Forgive the title. I want to be clear up front on the following content. I held off blogging about this until I talked to my mom to give her a heads up. Since she reads this blog, I have to be fucking careful about what I write. A blood analysis last fall indicated an elevated PSA level. I elected to take a second reading a few months later rather than proceed directly to a prostate biopsy. Do-overs are standard policy in my book. Unfortunately the second test didn’t work out in my favor.
In case you’re interested because you expect a prostate biopsy in the future, the following is my experience. I can tell you this is not some cavalier test. Without even taking medication, simply having the procedure has potential side effects. I find the risks acceptable, major inconveniences though for sure. I can see not every guy feeling the same way. Most of what I read suggests the side effects are temporary over the course of several weeks or months. I find the more I subjugate myself to doctors and the more dignity I relinquish in their offices, the easier it becomes to accept such potential side effects.

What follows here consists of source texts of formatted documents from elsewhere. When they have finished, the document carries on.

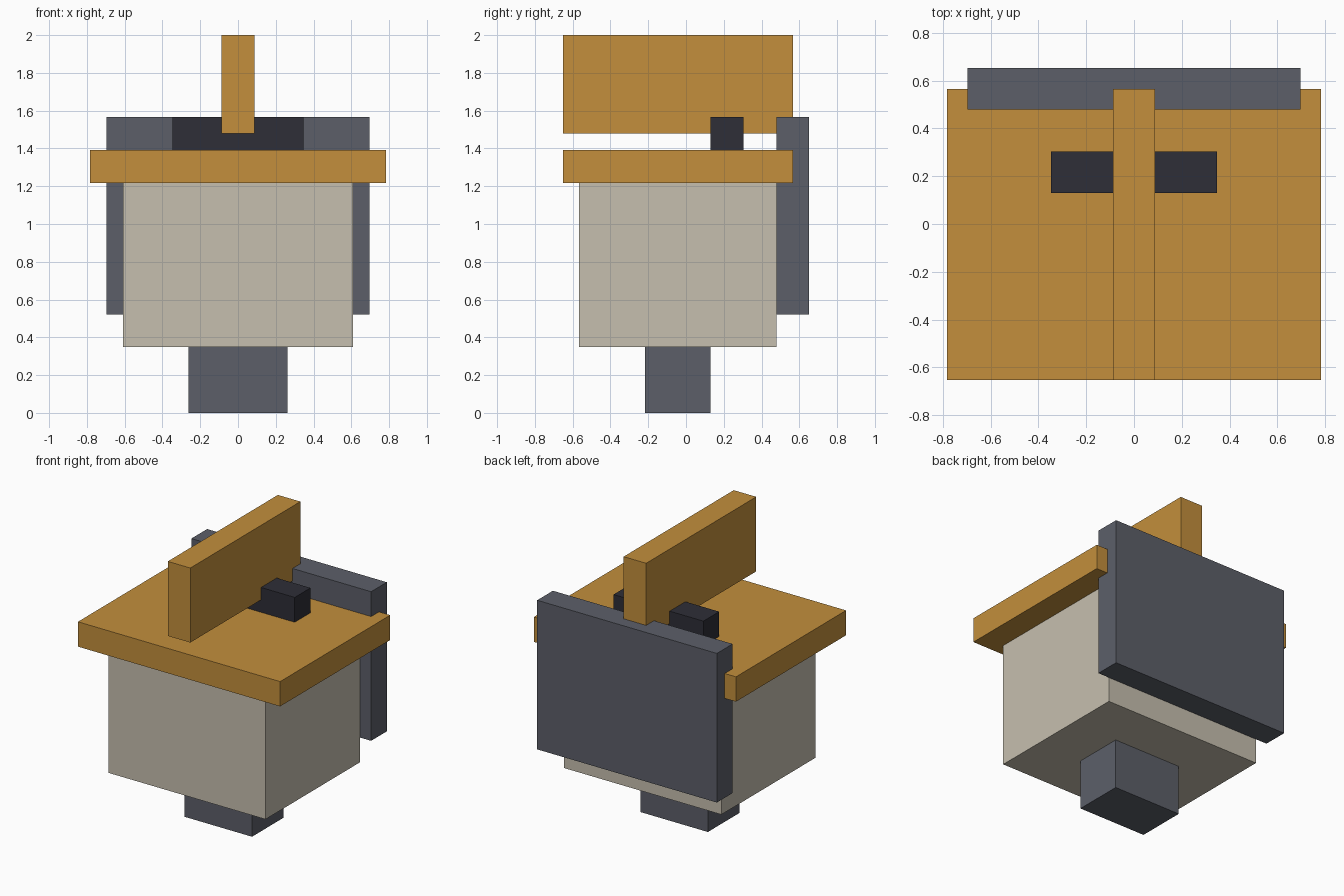
import bpy

if "Cube" in bpy.data.objects:
    bpy.data.objects.remove(bpy.data.objects["Cube"])

U = 2 / 23  # one block unit; the model is 23 units tall


def material(name, rgb):
    """Flat colour from 0-255 sRGB values."""
    def lin(c):
        c /= 255
        return c / 12.92 if c <= 0.04045 else ((c + 0.055) / 1.055) ** 2.4
    mat = bpy.data.materials.new(name)
    mat.diffuse_color = (*[lin(c) for c in rgb], 1)
    mat.use_nodes = True
    mat.node_tree.nodes["Principled BSDF"].inputs["Base Color"].default_value = mat.diffuse_color
    return mat


def box(name, half_width, y0, y1, z0, z1, mat):
    """Box symmetric in x, with extents in block units."""
    bpy.ops.mesh.primitive_cube_add(size=1)
    ob = bpy.context.object
    ob.name = name
    ob.location = (0, (y0 + y1) / 2 * U, (z0 + z1) / 2 * U)
    ob.scale = (2 * half_width * U, (y1 - y0) * U, (z1 - z0) * U)
    bpy.ops.object.transform_apply(location=True, rotation=False, scale=True)
    ob.data.materials.append(mat)
    return ob


ochre = material("ochre", (195, 143, 60))
stone = material("stone beige", (198, 191, 175))
slate = material("slate grey", (92, 95, 105))
dark = material("dark charcoal", (46, 46, 55))

box("neck", 3, -2.5, 1.5, 0, 4, slate)            # support post
box("head_block", 7, -6.5, 5.5, 4, 14, stone)     # main body
box("brim", 9, -7.5, 6.5, 14, 16, ochre)          # wide slab on top
box("back_panel", 8, 5.5, 7.5, 6, 18, slate)      # rear plate
box("cross_bar", 4, 1.5, 3.5, 16, 18, dark)       # bar carrying the crest
box("crest", 1, -7.5, 6.5, 17, 23, ochre)         # upright fin
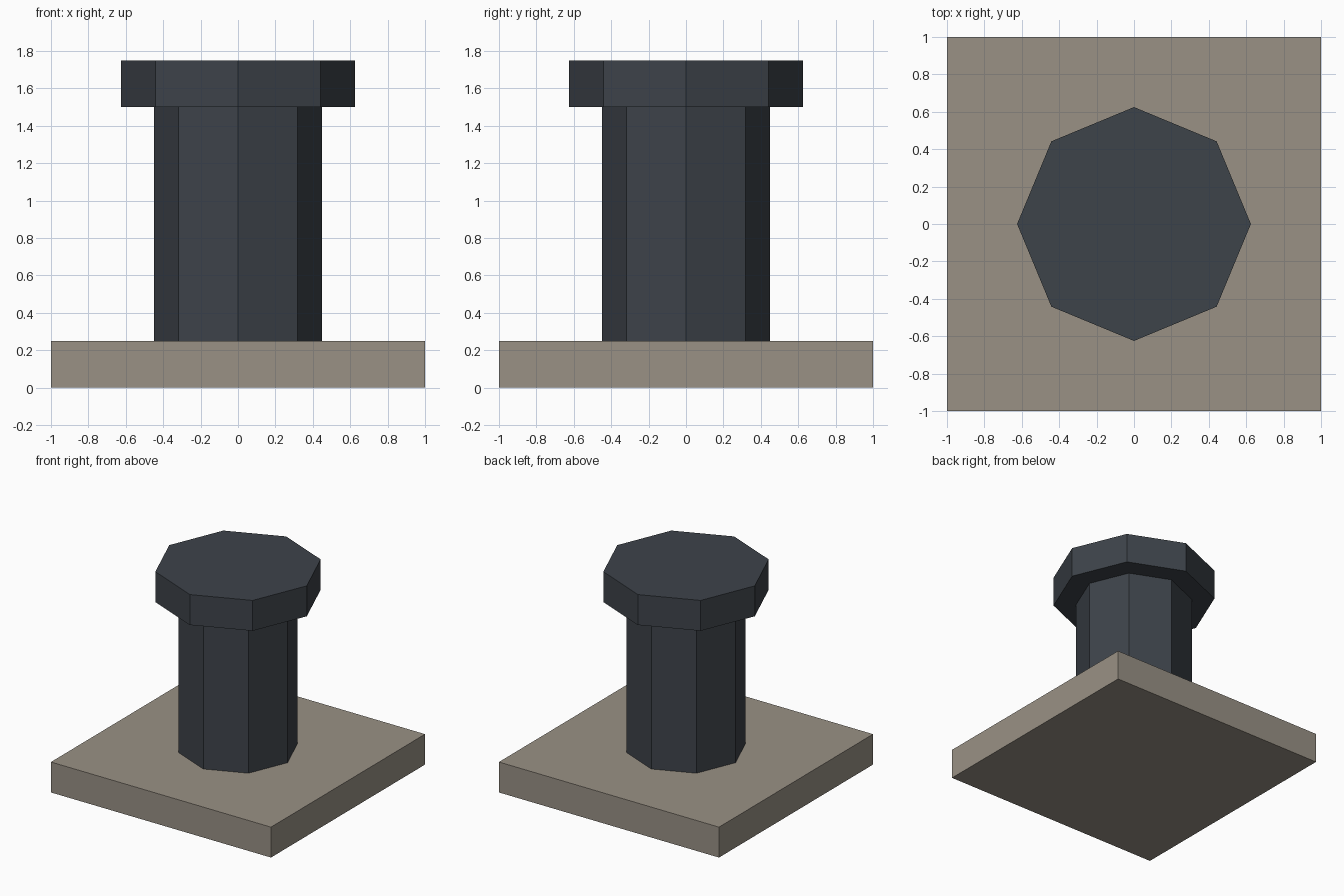
import bpy
import math

if "Cube" in bpy.data.objects:
    bpy.data.objects.remove(bpy.data.objects["Cube"])


def material(name, color):
    mat = bpy.data.materials.new(name)
    mat.diffuse_color = (*color, 1)
    mat.use_nodes = True
    mat.node_tree.nodes["Principled BSDF"].inputs["Base Color"].default_value = mat.diffuse_color
    return mat


stone = material("warm_grey_stone", (0.32, 0.285, 0.235))
iron = material("dark_iron", (0.047, 0.056, 0.068))


def octagon(name, radius, bottom, top):
    # Eight-sided prism with corners on the x and y axes
    bpy.ops.mesh.primitive_cylinder_add(
        vertices=8, radius=radius, depth=top - bottom,
        location=(0, 0, (bottom + top) / 2))
    obj = bpy.context.object
    obj.name = name
    obj.data.materials.append(iron)
    return obj


# Square base slab
bpy.ops.mesh.primitive_cube_add(size=1, location=(0, 0, 0.125))
base = bpy.context.object
base.name = "base_slab"
base.scale = (2, 2, 0.25)
base.data.materials.append(stone)

# Post set through the slab, just clear of its underside
octagon("post", 0.45, 0.002, 1.5)

# Wider cap
octagon("cap", 0.625, 1.5, 1.75)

I have to compare this procedure to a colonoscopy, mostly because I’ve had one of those too. There’s the obvious rectal component. In that sense, the biopsy is a mini colonoscopy. There’s no prep to drink – so right there the biopsy wins. And we’re talking about a rectal intrusion in terms of inches rather than feet, hence the mini. There isn’t even anesthesia. I was offered Valium but turned it down. I needed to return to work afterward and I’m not exactly clear on IBM’s Valium in the workplace policy. Believe it or not I’ve never taken any of the popular anxiety drugs so I don’t truly know if there would be cause for concern. Based on performance reviews, I do know that I’m overly transparent as it is at work. I don’t need to be telling my coworkers what I really, really think.
My experience began with the nurse instructing me to undress from the waist down and to lay on my side covering myself with a sheet made from paper. This picked up my spirits a bit as, on some metaphorical level, I found this preferable to having to bend over. If you’re concerned you might get an erection, trust me – you won’t. The experience is overwhelmingly emasculating. I was like a dog with its tail between its legs. She registered my heart rate at 56bpm so I was managing the anxiety fairly well. She then asked for my permission to allow a 3rd party into the room, a woman technician, to train the urologist on their brand new prostate biopsy ultrasound machine and monitor the imaging. Like I was going to say no to that. “No, let the doctor learn as he goes. We’ll learn how to operate this thing together.” While I don’t think of myself as an exhibitionist, I was actually fine with it. The more the merrier.
Dr. Webster was quite good at setting my expectations. The procedure took maybe 20 minutes. While extremely uncomfortable, it didn’t really hurt. The most painful aspect was two needle injections of something to numb my prostate. This hurt on the level of any flu shot to the arm, only it wasn’t to the arm. My online research lead me to expect the biopsy pin pricks to feel similar to bee stings. Had the doctor told me this I was prepared to reply, “American bees or African bees?” I’m still a little disappointed I couldn’t reference that Monty Python skit. Reminds me though, I need to erase my search history.
I received 12 biopsies and only two of them hurt a little, but less so than the initial shots. After the fourth biopsy, my penis began to burn – acute dysuria. The sensation was fairly strong actually and maybe hurt more than those two initial shots. Apparently this is normal, I’m guessing from a dramatic change in the pH balance suddenly streaming through my urethra. In other words – bleeding. I should have asked what causes it because I’m just guessing. Feels better this morning. Dr. Webster told me I would jump at the first biopsy – which I did – but I didn’t over react to any of the subsequent biopsies. Each biopsy made a clicking noise like a cap gun being fired, or a mouse trap being sprung. It’ll spook you the first time.
I review the results with Dr. Webster in a week. I’m not nervous. Cancer is far from the worse prostate malady from what I’ve read. Everything is essentially treatable at my age. That’s why you don’t procrastinate on health issues. Ask Steve Jobs. Oh yeah, you can’t. I already know from the exam that I don’t have an enlarged prostate, which is a good sign. The elevated PSA levels are likely from running. I might be a bit preoccupied waiting for the results; considering I’m up at 5:30am blogging about it. Karen and I are going snowshoeing in a couple of hours though. That’ll take my mind off it.